* Problem description
Please look for the string "stone" below and report every line in which it occurs.

(Source texts of formatted documents)
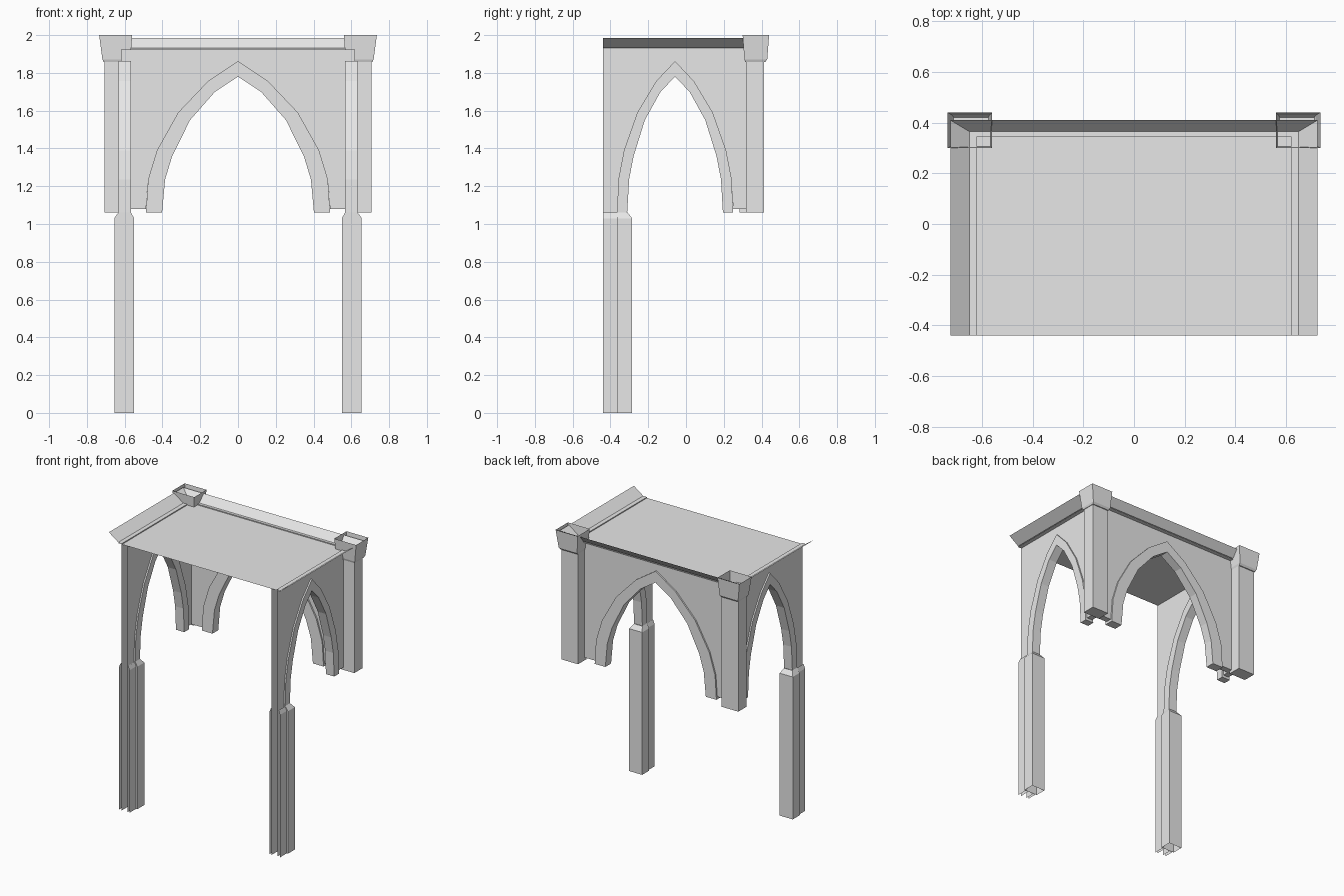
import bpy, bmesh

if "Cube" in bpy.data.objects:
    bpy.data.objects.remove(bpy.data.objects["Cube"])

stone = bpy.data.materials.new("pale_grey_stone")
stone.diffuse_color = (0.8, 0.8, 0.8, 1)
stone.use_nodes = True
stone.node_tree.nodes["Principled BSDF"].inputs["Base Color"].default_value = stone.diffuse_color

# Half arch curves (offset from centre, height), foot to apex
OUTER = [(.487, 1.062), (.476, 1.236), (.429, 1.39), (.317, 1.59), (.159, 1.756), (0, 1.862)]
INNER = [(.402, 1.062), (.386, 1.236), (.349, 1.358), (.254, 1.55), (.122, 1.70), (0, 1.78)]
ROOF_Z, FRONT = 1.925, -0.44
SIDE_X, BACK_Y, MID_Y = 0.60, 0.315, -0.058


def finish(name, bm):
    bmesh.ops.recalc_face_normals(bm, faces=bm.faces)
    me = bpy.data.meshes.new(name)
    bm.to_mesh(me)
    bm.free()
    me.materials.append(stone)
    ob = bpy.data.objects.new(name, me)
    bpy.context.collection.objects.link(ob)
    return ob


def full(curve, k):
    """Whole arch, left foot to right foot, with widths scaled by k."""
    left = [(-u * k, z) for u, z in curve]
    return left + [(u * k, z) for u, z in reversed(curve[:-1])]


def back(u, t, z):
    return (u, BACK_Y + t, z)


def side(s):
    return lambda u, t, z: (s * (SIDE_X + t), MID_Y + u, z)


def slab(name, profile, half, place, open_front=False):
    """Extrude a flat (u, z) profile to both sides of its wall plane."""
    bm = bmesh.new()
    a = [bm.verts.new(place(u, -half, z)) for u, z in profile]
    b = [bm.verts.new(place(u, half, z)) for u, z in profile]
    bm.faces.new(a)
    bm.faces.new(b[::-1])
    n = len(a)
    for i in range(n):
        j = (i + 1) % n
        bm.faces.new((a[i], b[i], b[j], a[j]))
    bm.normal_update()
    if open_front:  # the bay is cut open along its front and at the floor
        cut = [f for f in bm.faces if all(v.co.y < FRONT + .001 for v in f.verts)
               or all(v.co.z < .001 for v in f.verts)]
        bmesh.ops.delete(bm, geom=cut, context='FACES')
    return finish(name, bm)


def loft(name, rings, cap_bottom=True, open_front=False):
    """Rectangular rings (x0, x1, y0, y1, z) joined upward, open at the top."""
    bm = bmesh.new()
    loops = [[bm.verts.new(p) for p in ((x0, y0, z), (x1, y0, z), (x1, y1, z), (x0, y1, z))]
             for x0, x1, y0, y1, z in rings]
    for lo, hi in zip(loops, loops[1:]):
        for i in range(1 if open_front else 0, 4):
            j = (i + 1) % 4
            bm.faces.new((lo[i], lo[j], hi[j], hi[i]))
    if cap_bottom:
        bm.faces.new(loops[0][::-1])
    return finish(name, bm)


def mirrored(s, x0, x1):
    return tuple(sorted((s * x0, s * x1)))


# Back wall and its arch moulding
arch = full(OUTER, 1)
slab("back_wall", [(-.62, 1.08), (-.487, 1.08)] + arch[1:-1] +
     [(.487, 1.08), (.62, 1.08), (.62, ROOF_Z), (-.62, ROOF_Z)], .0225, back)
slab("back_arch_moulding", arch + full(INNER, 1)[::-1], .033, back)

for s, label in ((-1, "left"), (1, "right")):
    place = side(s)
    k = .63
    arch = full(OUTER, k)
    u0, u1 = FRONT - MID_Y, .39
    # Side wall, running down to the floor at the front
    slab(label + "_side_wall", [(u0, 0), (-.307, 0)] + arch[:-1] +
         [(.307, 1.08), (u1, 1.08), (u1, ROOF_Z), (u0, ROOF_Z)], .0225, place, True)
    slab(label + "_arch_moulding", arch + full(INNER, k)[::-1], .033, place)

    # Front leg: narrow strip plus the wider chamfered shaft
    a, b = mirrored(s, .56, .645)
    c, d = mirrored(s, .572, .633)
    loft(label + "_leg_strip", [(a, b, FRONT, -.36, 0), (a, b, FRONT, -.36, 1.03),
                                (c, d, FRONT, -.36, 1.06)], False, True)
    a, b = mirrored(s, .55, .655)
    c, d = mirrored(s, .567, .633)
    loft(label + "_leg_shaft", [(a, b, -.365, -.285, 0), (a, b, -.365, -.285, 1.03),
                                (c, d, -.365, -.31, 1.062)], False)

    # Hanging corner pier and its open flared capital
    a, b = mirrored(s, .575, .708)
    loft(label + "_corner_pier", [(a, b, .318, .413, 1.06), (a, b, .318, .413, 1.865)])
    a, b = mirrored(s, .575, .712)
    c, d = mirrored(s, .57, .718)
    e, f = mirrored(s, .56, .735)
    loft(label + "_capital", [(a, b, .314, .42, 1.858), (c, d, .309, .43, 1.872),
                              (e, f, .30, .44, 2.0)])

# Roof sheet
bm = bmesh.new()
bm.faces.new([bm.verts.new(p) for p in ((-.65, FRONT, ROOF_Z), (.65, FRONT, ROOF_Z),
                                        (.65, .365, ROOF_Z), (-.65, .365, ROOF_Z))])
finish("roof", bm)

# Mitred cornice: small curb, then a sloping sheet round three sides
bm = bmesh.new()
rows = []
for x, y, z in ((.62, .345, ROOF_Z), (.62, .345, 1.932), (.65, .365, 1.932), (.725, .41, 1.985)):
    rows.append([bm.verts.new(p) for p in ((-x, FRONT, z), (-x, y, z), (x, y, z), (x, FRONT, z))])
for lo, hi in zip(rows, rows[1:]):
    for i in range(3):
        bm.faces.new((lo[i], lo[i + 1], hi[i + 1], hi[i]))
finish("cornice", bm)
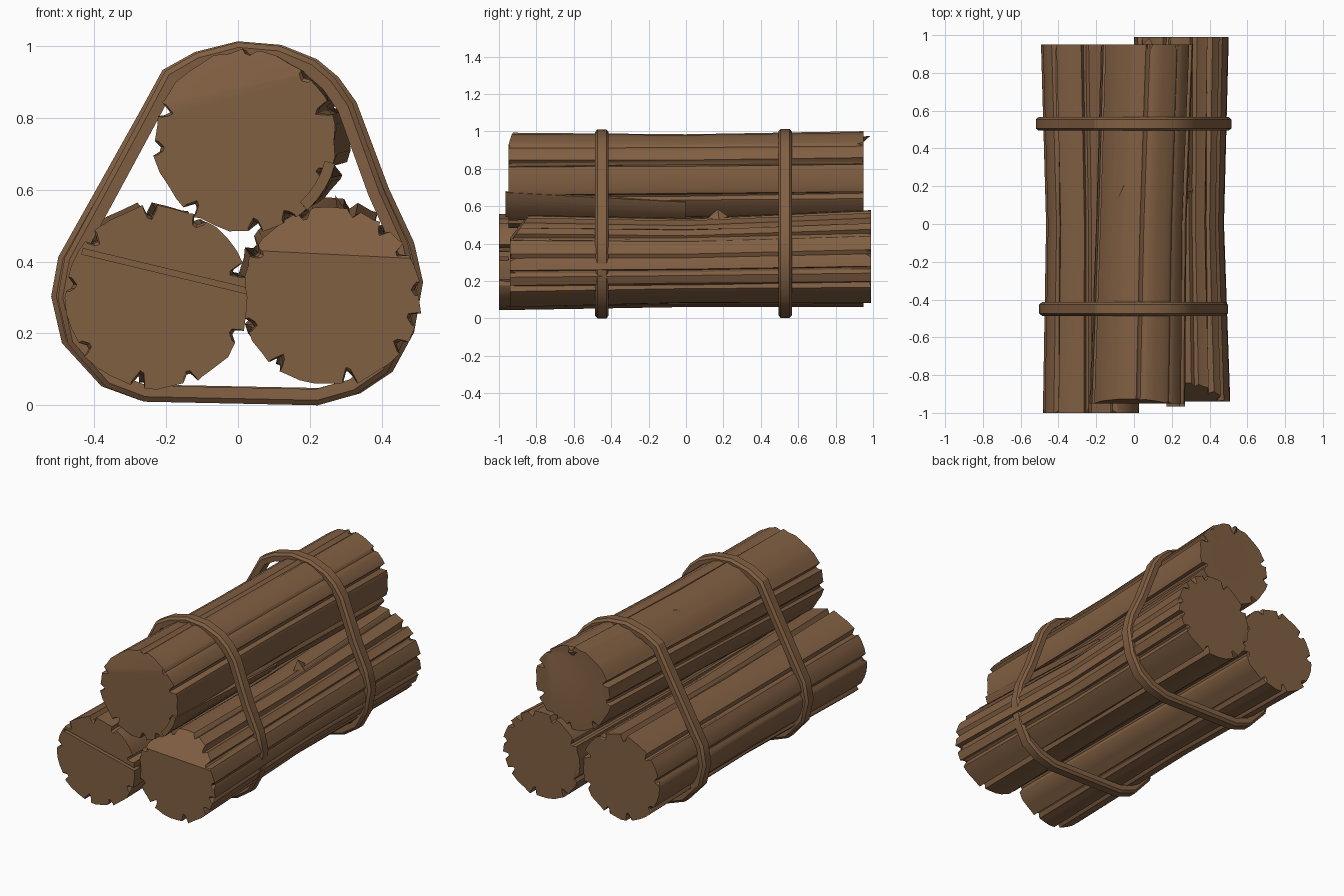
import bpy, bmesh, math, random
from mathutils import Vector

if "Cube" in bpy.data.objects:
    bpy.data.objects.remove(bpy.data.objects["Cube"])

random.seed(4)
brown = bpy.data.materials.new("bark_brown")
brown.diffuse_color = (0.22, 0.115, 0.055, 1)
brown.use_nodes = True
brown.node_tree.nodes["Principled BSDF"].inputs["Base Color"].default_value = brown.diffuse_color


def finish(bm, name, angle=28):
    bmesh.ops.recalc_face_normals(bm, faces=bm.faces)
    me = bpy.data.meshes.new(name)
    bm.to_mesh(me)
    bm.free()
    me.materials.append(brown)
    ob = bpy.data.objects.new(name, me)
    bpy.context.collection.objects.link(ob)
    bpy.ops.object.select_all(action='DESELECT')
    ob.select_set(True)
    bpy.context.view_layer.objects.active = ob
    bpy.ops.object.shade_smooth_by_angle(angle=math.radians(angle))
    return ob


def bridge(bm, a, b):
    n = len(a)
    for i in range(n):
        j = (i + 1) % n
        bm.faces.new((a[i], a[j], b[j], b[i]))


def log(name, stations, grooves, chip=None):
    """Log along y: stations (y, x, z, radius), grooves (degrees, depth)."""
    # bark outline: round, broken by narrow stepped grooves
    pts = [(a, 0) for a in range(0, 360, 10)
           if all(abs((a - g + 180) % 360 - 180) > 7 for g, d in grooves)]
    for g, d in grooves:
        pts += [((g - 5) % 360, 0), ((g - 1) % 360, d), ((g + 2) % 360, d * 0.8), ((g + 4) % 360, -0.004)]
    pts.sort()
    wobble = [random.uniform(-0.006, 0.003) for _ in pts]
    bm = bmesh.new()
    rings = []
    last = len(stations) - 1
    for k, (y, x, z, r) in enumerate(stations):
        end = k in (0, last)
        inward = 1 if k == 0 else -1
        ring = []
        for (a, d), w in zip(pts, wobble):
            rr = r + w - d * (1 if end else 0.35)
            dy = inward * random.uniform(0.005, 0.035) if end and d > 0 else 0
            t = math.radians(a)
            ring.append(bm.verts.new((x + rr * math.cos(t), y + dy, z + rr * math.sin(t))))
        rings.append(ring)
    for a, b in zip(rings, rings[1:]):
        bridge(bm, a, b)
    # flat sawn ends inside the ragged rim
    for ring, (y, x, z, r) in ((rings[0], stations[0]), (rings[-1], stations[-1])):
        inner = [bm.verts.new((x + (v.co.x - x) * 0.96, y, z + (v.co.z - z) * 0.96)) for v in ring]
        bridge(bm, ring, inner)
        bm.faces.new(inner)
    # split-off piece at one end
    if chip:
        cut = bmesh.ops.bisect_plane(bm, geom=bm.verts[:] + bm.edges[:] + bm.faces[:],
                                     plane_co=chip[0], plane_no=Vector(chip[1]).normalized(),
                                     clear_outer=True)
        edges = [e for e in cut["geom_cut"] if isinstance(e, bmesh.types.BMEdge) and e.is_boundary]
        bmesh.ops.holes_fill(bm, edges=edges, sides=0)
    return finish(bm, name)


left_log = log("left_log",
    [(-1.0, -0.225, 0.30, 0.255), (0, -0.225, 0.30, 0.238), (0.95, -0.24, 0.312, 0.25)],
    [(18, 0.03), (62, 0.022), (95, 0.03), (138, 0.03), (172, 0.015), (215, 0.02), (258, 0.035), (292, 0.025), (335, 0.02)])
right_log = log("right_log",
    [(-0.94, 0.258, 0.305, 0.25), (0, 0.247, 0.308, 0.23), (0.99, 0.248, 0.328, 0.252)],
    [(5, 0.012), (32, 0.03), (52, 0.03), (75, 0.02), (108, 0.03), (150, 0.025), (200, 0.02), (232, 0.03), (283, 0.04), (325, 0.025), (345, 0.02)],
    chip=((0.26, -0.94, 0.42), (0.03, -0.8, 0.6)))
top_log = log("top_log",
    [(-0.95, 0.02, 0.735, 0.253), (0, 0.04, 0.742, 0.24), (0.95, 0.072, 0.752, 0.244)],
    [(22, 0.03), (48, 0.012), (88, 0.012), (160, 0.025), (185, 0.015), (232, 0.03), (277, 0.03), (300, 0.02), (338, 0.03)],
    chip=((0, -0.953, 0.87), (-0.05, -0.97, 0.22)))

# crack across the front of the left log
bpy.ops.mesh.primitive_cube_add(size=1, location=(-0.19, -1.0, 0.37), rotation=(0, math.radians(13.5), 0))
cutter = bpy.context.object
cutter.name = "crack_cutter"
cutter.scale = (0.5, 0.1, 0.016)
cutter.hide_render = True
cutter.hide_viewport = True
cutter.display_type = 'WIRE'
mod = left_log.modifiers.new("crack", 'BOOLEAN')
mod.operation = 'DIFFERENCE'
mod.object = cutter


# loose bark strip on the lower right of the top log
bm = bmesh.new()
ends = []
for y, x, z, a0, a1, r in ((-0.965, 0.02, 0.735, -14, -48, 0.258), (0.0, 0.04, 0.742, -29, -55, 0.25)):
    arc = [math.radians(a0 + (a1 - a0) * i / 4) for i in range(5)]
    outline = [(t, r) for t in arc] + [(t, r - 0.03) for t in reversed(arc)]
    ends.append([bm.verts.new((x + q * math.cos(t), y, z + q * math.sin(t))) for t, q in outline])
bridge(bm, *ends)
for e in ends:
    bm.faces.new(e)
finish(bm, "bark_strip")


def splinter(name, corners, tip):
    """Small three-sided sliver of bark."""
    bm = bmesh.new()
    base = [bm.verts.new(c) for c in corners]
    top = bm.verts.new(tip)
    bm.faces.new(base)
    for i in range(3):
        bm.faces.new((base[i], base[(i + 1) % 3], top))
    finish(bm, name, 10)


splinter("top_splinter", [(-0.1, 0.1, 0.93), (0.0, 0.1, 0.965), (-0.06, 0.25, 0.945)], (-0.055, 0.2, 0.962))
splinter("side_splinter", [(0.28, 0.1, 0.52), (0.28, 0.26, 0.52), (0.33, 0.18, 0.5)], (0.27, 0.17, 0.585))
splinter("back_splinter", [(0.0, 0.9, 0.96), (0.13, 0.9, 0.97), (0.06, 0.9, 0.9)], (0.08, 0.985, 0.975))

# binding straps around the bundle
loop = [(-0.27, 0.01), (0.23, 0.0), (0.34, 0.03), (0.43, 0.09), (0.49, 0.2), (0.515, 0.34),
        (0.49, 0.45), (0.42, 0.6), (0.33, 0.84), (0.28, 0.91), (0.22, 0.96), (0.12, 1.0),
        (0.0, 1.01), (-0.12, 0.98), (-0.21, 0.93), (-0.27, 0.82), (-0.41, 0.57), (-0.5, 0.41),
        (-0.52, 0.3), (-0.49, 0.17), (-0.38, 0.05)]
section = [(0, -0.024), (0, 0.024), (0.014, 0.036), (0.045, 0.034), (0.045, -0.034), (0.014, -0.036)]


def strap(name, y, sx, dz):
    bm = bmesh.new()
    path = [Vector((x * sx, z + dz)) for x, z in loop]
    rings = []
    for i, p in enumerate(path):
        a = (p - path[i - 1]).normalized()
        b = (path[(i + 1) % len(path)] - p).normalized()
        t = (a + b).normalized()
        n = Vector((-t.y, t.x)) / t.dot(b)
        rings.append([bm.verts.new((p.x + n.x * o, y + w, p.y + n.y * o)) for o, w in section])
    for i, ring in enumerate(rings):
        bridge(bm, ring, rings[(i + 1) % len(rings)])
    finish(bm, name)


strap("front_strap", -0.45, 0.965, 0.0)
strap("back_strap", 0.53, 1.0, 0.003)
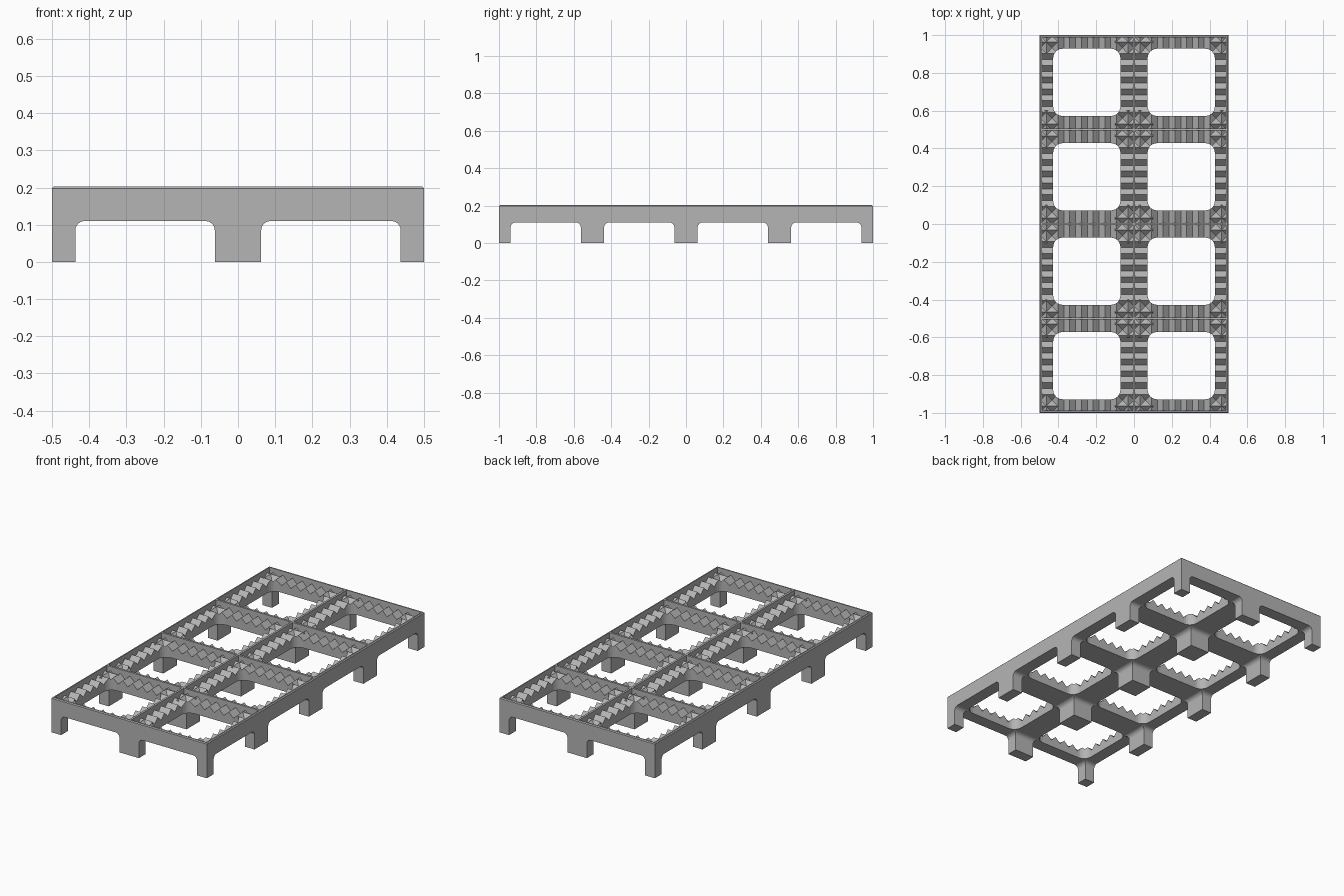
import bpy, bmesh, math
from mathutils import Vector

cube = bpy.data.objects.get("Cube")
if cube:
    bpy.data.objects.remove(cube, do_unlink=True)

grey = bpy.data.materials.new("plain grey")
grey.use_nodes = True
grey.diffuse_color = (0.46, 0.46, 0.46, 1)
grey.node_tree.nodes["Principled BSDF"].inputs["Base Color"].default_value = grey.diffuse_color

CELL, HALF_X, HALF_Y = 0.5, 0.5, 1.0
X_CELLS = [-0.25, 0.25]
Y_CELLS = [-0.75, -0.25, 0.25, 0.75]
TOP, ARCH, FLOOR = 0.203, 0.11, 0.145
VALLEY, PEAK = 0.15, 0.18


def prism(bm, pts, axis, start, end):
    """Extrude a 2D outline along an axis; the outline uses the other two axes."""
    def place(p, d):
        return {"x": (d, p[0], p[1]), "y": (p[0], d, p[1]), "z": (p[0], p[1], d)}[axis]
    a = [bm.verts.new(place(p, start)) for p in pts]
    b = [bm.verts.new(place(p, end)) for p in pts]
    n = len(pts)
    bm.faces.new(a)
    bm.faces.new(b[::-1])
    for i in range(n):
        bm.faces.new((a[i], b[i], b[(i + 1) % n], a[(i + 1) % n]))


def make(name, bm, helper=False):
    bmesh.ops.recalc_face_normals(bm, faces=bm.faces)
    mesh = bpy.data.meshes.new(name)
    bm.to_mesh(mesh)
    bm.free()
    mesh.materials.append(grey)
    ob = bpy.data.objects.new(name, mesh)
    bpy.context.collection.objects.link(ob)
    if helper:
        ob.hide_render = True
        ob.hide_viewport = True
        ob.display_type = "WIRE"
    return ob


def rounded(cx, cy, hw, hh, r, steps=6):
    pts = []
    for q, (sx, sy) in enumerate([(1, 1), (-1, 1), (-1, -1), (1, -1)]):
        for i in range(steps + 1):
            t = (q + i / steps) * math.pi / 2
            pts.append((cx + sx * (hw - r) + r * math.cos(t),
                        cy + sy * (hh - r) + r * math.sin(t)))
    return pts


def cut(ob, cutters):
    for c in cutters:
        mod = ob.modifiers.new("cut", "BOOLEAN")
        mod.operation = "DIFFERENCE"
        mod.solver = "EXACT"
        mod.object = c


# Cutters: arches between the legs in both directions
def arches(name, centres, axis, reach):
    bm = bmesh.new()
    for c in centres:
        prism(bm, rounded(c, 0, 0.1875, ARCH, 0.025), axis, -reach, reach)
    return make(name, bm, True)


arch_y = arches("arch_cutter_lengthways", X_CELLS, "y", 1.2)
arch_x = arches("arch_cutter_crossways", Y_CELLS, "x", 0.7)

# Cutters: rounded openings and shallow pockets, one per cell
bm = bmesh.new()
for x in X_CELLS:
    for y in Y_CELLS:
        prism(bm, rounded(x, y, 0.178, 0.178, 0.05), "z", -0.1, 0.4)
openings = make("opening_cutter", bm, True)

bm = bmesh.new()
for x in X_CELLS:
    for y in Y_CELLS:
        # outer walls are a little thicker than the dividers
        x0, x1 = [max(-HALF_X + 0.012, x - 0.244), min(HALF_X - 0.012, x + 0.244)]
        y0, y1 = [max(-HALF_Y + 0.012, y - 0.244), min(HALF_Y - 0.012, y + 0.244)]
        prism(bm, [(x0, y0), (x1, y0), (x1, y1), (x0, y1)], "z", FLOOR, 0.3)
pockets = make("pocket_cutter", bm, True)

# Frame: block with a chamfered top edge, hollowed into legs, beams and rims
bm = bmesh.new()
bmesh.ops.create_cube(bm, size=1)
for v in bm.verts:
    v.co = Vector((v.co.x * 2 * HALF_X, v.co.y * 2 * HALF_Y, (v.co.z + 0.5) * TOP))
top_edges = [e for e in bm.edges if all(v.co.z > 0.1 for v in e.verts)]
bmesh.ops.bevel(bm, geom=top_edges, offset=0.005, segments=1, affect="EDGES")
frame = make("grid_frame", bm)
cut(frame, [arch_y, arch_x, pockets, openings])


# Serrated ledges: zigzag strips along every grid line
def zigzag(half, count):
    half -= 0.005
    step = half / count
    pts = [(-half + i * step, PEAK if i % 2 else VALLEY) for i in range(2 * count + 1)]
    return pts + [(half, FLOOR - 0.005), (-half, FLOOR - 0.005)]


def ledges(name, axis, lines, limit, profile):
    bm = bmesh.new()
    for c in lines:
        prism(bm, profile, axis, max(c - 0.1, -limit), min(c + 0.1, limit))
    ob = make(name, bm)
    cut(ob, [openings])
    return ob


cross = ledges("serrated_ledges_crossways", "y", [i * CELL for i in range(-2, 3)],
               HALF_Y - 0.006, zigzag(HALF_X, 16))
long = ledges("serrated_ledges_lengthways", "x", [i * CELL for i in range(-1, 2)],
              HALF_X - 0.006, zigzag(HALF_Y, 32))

* Exercise output
stone = bpy.data.materials.new("pale_grey_stone")
stone.diffuse_color = (0.8, 0.8, 0.8, 1)
stone.use_nodes = True
stone.node_tree.nodes["Principled BSDF"].inputs["Base Color"].default_value = stone.diffuse_color
    me.materials.append(stone)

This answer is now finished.